§ **Required work**
Of the lines below, write out exactly those from the line with "turn = axis.to_track_quat('Z', 'Y')" through the line with "bm.faces.new(rings[0][::-1])", both included, and skip the rest.

··· Data for the task

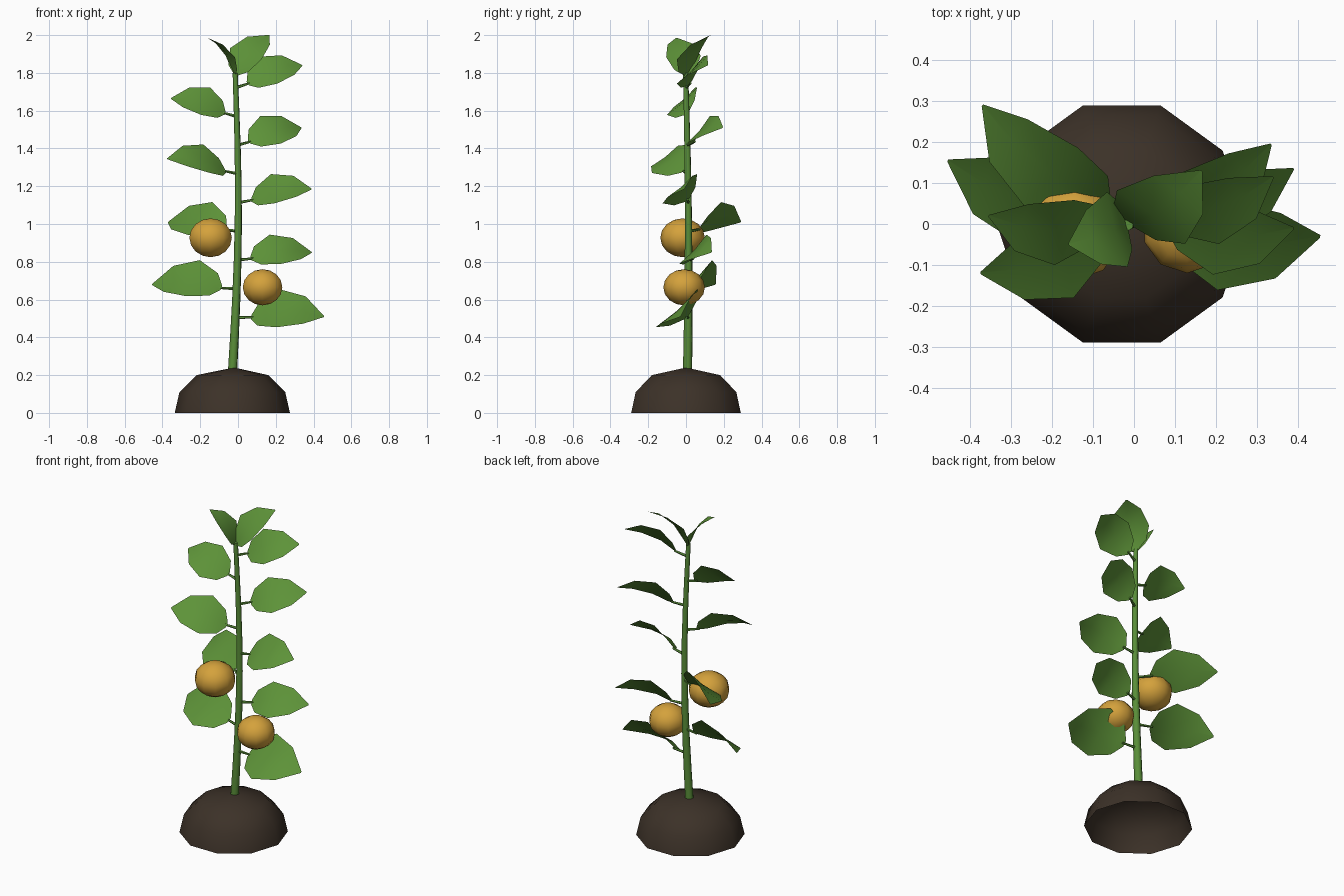
import bpy, bmesh, math
from mathutils import Vector

cube = bpy.data.objects.get("Cube")
if cube:
    bpy.data.objects.remove(cube, do_unlink=True)


def material(name, rgb):
    mat = bpy.data.materials.new(name)
    mat.use_nodes = True
    mat.diffuse_color = (*rgb, 1)
    bsdf = mat.node_tree.nodes["Principled BSDF"]
    bsdf.inputs["Base Color"].default_value = (*rgb, 1)
    bsdf.inputs["Roughness"].default_value = 0.9
    return mat


LEAF = material("leaf green", (0.11, 0.29, 0.04))
STEM = material("stem green", (0.10, 0.27, 0.04))
FRUIT = material("golden fruit", (0.66, 0.36, 0.045))
SOIL = material("dark soil", (0.045, 0.031, 0.021))


def finish(name, bm, mat, angle=60):
    mesh = bpy.data.meshes.new(name)
    bm.to_mesh(mesh)
    bm.free()
    obj = bpy.data.objects.new(name, mesh)
    bpy.context.collection.objects.link(obj)
    mesh.materials.append(mat)
    bpy.ops.object.select_all(action='DESELECT')
    obj.select_set(True)
    bpy.context.view_layer.objects.active = obj
    bpy.ops.object.shade_smooth_by_angle(angle=math.radians(angle))
    return obj


def tube(name, points, radii, sides, mat):
    """Tapered tube of rings square to the path, capped at both ends."""
    bm = bmesh.new()
    axis = (points[-1] - points[0]).normalized()
    turn = axis.to_track_quat('Z', 'Y')
    rings = []
    for p, r in zip(points, radii):
        rings.append([bm.verts.new(p + turn @ Vector(
            (r * math.cos(math.tau * i / sides), r * math.sin(math.tau * i / sides), 0)))
            for i in range(sides)])
    for a, b in zip(rings, rings[1:]):
        for i in range(sides):
            j = (i + 1) % sides
            bm.faces.new((a[i], a[j], b[j], b[i]))
    bm.faces.new(rings[0][::-1])
    bm.faces.new(rings[-1])
    return finish(name, bm, mat)


# Soil mound: open ten-sided dome
bm = bmesh.new()
SIDES = 10
rings = []
for r, z in ((0.305, 0), (0.28, 0.11), (0.19, 0.2)):
    rings.append([bm.verts.new((-0.03 + r * math.cos(math.tau * i / SIDES),
                                r * math.sin(math.tau * i / SIDES), z)) for i in range(SIDES)])
peak = bm.verts.new((-0.02, 0, 0.24))
for i in range(SIDES):
    j = (i + 1) % SIDES
    for a, b in zip(rings, rings[1:]):
        bm.faces.new((a[i], a[j], b[j], b[i]))
    bm.faces.new((rings[-1][i], rings[-1][j], peak))
finish("soil_mound", bm, SOIL)


# Stem: gently bowed and tapered
def stem_at(z):
    t = (z - 0.2) / 1.6
    bow = math.sin(math.pi * t)
    return Vector((-0.03 + 0.015 * t + 0.024 * bow, 0.008 - 0.01 * t + 0.01 * bow, z))


heights = [0.2 + 0.2 * i for i in range(9)]
tube("stem", [stem_at(z) for z in heights],
     [0.025 - 0.0014 * i for i in range(9)], 8, STEM)


def leaf(name, root, tip, half_width, roll, stalk):
    """Arched blade from the end of its stalk to the tip, its rear edge raised by roll."""
    base = root.lerp(tip, stalk)
    axis = tip - base
    side = Vector((0, 0, 1)).cross(axis).normalized()
    if side.y < 0:
        side = -side
    normal = axis.cross(side).normalized()
    if normal.z < 0:
        normal = -normal
    roll = math.radians(roll)
    across = side * math.cos(roll) + normal * math.sin(roll)
    up = normal * math.cos(roll) - side * math.sin(roll)
    bm = bmesh.new()
    rows = []
    for t, w in ((0, 0.12), (0.1, 0.62), (0.38, 1), (0.74, 0.72), (1, 0.03)):
        mid = base + axis * t + up * (0.14 * axis.length * math.sin(math.pi * t))
        rows.append([bm.verts.new(mid + across * (s * w * half_width)
                                  + up * (0.08 * abs(s) * w * half_width))
                     for s in (-1, 0, 1)])
    for a, b in zip(rows, rows[1:]):
        for k in range(2):
            face = bm.faces.new((a[k], a[k + 1], b[k + 1], b[k]))
            face.normal_update()
            if face.normal.dot(up) < 0:
                face.normal_flip()
    finish(name, bm, LEAF, 80)
    if stalk > 0.1:
        tube(name + "_stalk", [root, base + axis * 0.04], [0.009, 0.006], 5, STEM)


# Side leaves: alternate left and right at even steps up the stem
# (tip, half width, roll), lowest first
side_leaves = [
    ((0.455, -0.03, 0.51), 0.15, 42),
    ((-0.455, 0.155, 0.68), 0.14, 43),
    ((0.39, 0.135, 0.85), 0.11, 45),
    ((-0.37, 0.29, 1.01), 0.13, 42),
    ((0.39, -0.01, 1.185), 0.12, 41),
    ((-0.375, -0.12, 1.345), 0.125, 38),
    ((0.335, 0.195, 1.51), 0.11, 43),
    ((-0.355, 0.02, 1.665), 0.11, 43),
    ((0.34, 0.115, 1.84), 0.11, 43),
]
for i, (tip, width, roll) in enumerate(side_leaves):
    leaf(f"leaf_{i + 1}", stem_at(0.505 + 0.152 * i), Vector(tip), width, roll, 0.18)

# Crown leaves
top = stem_at(1.785)
leaf("crown_leaf_left", top, Vector((0.165, 0.13, 2.0)), 0.11, 22, 0.02)
leaf("crown_leaf_right", top, Vector((-0.16, -0.05, 1.985)), 0.095, 4, 0.02)

# Fruits: slightly flattened globes touching the stem
for name, centre, r in (("upper_fruit", (-0.145, -0.018, 0.927), 0.118),
                        ("lower_fruit", (0.13, -0.01, 0.665), 0.11)):
    bm = bmesh.new()
    bmesh.ops.create_uvsphere(bm, u_segments=10, v_segments=8, radius=r)
    bmesh.ops.scale(bm, vec=(1, 1, 0.87), verts=bm.verts)
    bmesh.ops.translate(bm, vec=centre, verts=bm.verts)
    finish(name, bm, FRUIT)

······

§ **Response area**
    turn = axis.to_track_quat('Z', 'Y')
    rings = []
    for p, r in zip(points, radii):
        rings.append([bm.verts.new(p + turn @ Vector(
            (r * math.cos(math.tau * i / sides), r * math.sin(math.tau * i / sides), 0)))
            for i in range(sides)])
    for a, b in zip(rings, rings[1:]):
        for i in range(sides):
            j = (i + 1) % sides
            bm.faces.new((a[i], a[j], b[j], b[i]))
    bm.faces.new(rings[0][::-1])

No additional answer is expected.